Here at the Chieftain sports desk, we are digging through our archives to bring you flashes from Pueblo’s sports with our Throwback Thursday stories. Today’s is a recap of a collegiate wrestling dual for University of Southern Colorado — now Colorado State University-Pueblo, from Jan. 12, 1996. The ThunderWolves had a tough go in the matchup and had an intriguing situation with an official. The story was written by former Chieftain reporter Chuck Herman.
GUNNISON – After Thursday night’s dual here between University of Southern Colorado and Western State College, neither coach was gloating. Western’s Greg Waggoner was just happier than USC’s Doug Moses.
It’s a fun and clean rivalry, and those are the best kind,” said Waggoner, who had just watched his team beat the ThunderWolves 28-16. “It’s the kind of rivalry that’s healthy in sports. But if I told you I didn’t like to win, that would be a fib.”
Apart from watching his team win, however, Waggoner was just as thoughtful as Moses.
“It’s the middle of the season,” Waggoner said. “There’s a lot to be done. I guess that’s where we’re supposed to be this time of year.”
Moses had several things to be pleased with despite the loss. To begin with, 118-pound Manuel Guzman beat Western’s All-American Johnny Vigil for the first time in three tries.
Guzman coming through and beating this kid who is an All-American, that’s a good, positive thing for us,” Moses said. “There were a lot of things that could have gone our way, but with the lineup tonight, I thought we did all right. We came out with some fire in our bellies.”

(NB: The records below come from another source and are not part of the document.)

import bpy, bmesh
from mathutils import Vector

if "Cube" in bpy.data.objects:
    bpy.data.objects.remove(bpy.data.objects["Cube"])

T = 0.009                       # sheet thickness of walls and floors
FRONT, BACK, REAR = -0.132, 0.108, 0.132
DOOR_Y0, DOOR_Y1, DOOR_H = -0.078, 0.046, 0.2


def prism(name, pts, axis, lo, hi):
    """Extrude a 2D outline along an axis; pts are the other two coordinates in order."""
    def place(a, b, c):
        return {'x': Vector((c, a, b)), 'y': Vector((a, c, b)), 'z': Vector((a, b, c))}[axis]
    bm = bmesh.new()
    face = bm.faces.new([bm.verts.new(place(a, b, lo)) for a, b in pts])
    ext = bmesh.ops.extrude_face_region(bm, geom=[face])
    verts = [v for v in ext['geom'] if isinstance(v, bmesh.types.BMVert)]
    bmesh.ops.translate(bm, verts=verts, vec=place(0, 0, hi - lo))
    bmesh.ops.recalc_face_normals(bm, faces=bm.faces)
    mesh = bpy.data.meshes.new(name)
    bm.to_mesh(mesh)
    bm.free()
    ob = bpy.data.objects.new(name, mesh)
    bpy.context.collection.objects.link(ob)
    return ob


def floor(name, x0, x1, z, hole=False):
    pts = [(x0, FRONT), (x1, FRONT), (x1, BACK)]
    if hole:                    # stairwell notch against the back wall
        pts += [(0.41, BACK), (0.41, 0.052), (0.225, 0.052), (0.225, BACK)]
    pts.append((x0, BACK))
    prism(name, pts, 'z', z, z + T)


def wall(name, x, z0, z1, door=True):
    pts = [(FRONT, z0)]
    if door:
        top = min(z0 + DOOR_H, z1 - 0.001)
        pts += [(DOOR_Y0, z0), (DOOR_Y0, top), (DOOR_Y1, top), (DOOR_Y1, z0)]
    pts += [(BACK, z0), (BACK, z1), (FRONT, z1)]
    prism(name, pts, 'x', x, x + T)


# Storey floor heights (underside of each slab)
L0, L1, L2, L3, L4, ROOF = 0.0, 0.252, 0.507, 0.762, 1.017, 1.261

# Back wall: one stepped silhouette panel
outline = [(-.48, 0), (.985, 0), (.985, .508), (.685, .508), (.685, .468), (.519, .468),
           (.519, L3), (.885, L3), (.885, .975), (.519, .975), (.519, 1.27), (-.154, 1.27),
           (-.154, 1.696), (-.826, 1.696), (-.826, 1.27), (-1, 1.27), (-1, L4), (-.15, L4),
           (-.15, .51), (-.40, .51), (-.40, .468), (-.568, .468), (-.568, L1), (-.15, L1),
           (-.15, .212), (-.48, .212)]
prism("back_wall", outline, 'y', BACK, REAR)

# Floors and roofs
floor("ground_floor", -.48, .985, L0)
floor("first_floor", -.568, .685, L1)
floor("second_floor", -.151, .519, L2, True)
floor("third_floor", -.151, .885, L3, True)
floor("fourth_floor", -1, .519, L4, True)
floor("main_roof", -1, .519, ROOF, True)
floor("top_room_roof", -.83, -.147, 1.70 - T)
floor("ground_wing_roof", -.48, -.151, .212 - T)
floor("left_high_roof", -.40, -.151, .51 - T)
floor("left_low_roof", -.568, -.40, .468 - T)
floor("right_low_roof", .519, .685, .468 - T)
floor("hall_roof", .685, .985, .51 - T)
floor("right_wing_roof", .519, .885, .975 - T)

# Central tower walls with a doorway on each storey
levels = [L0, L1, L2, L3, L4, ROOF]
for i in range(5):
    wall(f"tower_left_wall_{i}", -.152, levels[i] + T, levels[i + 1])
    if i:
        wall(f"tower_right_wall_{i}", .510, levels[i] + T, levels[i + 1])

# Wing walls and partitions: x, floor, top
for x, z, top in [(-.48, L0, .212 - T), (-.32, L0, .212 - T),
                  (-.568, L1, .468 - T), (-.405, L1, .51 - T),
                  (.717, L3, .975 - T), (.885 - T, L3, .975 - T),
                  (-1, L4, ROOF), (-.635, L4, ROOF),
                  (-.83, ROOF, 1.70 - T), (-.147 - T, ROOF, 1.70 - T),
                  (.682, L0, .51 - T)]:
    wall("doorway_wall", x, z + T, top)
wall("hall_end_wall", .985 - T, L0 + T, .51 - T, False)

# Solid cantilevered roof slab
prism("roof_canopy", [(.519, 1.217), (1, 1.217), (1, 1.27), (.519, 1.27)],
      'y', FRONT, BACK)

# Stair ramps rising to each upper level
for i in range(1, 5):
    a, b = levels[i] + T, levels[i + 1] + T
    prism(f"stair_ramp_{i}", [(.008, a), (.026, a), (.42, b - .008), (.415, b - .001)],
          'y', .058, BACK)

Guzman last wrestled Vigil at the Great Plains Open with Vigil winning the match 12-4 to take seventh. Thursday, Guzman came out on top with a 9-7 decision.
“Even my high school coach (Bobby Gonzales, former Central High School coach) told me the third time was a charm,” Guzman said. “My strategy was to circle into his legs and concentrate on my shooting, keeping me on the offensive.
Guzman appeared a little tentative early in the match, falling behind 5-3 after the first period. He rallied in the second period scoring a takedown and then back points. Vigil escaped to knot the bout at 7-7 early in the third, but Guzman took down the Mountaineer junior with 36 seconds left to cap the scoring.
“I was a little nervous at first,” Guzman said. “But I came to prove a point. It felt good to win in his house.”
Bob Neff followed with a win in overtime to put USC up 6-0, but a goof by referee Blaine Walters could have cost the ThunderWolves three points. Neff took down Western’s Jeremy Franz, which ordinarily would have ended the match. However, Neff took Franz down to his back and should have been allowed an opportunity to get the pin instead of the 6-4 decision.
Neff was leading in the match until Walter hit him with stalling with 8 seconds left to end regulation at 4-4.
“In overtime, we’ve got the opportunity to pin the guy,” Moses said. “And he was flat on his back. That was my only point, and I was right. The official knew he made a mistake.”
The three points didn’t figure in the decision, but that, coupled with forfeiting at 134, put USC in a big hole. Neff was slated to wrestle at 134, but 126-pounder Lucas Trujillo injured his knee in practice necessitating the lineup shuffle.
USC’s Lyle Geyer then lost a close decision (3-2) at 142. Geyer appeared to have a reversal at the final buzzer but the official ruled no points and USC lost a match it had to win.
USC dropped the next three bouts including another close one at 167 when Chris Thorgesen, who was leading 4-3, gave up a reversal with 8 seconds left.
Nick Gagliardi got USC back in the win column with a pin at 177, that despite his having had problems with his stomach for the past couple of days.
“I came back from break at 211,” Gagliardi said. “I’ve been cutting a lot of weight. I just didn’t do it the right way.”
Gagliardi looked like he was destined to lose until an injury timeout brought him back to the task at hand.
I was worrying about (getting sick),” he said. “Taking that injury break put my mind back on wrestling. I knew I could take that kid from the first time we tied up.”
Gagliardi’s pin and a decision win by Josh Kallsen at 190 made the score respectable for USC, but Moses was more focused on the positive things he saw than the final score.
We lost the dual, but there were signs of things that were good,” he said. “We’ve got a ways to go, but we’ll be all right.”